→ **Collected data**
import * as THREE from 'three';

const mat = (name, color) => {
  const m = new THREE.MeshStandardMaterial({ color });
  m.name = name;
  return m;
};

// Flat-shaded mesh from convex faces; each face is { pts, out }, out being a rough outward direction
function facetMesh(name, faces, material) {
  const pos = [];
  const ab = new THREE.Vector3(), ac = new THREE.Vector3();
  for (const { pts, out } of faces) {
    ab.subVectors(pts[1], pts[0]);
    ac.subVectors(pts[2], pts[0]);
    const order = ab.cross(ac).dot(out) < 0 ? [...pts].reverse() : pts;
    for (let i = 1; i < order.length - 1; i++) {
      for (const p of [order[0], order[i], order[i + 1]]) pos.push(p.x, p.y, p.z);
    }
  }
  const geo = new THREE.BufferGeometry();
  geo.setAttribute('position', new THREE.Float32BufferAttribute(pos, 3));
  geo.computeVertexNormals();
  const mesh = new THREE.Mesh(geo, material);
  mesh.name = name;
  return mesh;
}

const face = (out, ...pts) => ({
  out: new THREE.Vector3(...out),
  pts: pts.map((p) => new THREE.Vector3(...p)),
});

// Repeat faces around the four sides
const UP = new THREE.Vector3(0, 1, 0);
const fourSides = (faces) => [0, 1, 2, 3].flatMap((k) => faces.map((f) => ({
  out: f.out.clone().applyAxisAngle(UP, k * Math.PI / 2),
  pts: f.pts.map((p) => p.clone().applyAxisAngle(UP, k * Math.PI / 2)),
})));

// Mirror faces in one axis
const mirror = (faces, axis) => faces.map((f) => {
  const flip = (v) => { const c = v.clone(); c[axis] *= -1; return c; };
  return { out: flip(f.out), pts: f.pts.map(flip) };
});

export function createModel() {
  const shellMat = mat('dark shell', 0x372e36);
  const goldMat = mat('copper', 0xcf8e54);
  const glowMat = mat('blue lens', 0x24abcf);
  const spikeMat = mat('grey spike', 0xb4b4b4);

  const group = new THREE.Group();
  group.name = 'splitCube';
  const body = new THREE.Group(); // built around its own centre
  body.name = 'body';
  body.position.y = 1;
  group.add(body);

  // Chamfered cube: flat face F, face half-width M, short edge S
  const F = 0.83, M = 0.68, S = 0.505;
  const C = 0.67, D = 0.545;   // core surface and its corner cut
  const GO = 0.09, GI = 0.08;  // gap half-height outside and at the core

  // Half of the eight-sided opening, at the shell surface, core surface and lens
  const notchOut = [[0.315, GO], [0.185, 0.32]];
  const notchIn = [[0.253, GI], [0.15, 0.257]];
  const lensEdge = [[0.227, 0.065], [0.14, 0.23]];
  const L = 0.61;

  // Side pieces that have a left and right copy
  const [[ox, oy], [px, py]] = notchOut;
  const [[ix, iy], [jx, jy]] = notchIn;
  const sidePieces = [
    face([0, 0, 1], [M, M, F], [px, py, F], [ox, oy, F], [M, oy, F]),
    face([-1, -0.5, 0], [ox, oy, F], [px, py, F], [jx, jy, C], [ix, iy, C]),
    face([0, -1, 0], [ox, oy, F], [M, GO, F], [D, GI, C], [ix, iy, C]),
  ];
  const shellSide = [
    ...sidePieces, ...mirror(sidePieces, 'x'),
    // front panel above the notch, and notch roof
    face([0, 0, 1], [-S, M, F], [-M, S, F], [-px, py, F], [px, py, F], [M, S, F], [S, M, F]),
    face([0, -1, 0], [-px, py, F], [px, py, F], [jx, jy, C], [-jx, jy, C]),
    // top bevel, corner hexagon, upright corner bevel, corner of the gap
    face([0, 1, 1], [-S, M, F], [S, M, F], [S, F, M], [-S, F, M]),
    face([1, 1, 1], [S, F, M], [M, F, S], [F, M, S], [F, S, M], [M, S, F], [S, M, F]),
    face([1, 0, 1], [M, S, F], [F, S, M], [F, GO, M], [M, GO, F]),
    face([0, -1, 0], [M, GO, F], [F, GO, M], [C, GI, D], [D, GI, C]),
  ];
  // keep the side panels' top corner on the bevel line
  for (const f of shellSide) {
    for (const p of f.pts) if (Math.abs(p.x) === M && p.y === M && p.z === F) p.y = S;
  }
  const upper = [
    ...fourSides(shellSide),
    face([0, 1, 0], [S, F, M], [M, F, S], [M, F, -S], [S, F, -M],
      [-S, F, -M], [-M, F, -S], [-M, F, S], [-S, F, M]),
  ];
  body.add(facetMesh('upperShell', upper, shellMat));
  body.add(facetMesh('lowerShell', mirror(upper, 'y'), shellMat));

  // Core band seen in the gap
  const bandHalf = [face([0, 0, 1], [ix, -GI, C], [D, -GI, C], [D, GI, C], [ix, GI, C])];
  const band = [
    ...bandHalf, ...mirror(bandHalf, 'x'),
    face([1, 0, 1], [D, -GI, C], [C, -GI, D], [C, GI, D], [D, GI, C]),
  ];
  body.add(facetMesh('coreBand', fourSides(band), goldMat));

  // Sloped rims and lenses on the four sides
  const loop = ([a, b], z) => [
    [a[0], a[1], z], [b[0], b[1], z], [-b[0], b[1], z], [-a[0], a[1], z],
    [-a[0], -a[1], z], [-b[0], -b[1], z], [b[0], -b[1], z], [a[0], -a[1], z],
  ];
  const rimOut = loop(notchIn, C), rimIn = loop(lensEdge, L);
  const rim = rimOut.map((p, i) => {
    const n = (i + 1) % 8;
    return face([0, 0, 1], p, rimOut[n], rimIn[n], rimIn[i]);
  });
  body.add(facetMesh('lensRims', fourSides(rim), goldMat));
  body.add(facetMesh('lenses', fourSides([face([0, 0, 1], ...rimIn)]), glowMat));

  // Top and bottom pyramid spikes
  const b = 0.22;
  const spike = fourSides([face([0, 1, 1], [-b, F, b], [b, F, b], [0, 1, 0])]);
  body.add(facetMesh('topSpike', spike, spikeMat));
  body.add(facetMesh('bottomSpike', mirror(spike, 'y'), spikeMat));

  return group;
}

→ **EXERCISE OBJECTIVE**
Using the records above, copy word for word the line with "const loop = ([a, b], z)", the line with "const rimOut = loop(notchIn, C), rimIn", and every line between them.

→ **EXERCISE OUTPUT**
  const loop = ([a, b], z) => [
    [a[0], a[1], z], [b[0], b[1], z], [-b[0], b[1], z], [-a[0], a[1], z],
    [-a[0], -a[1], z], [-b[0], -b[1], z], [b[0], -b[1], z], [a[0], -a[1], z],
  ];
  const rimOut = loop(notchIn, C), rimIn = loop(lensEdge, L);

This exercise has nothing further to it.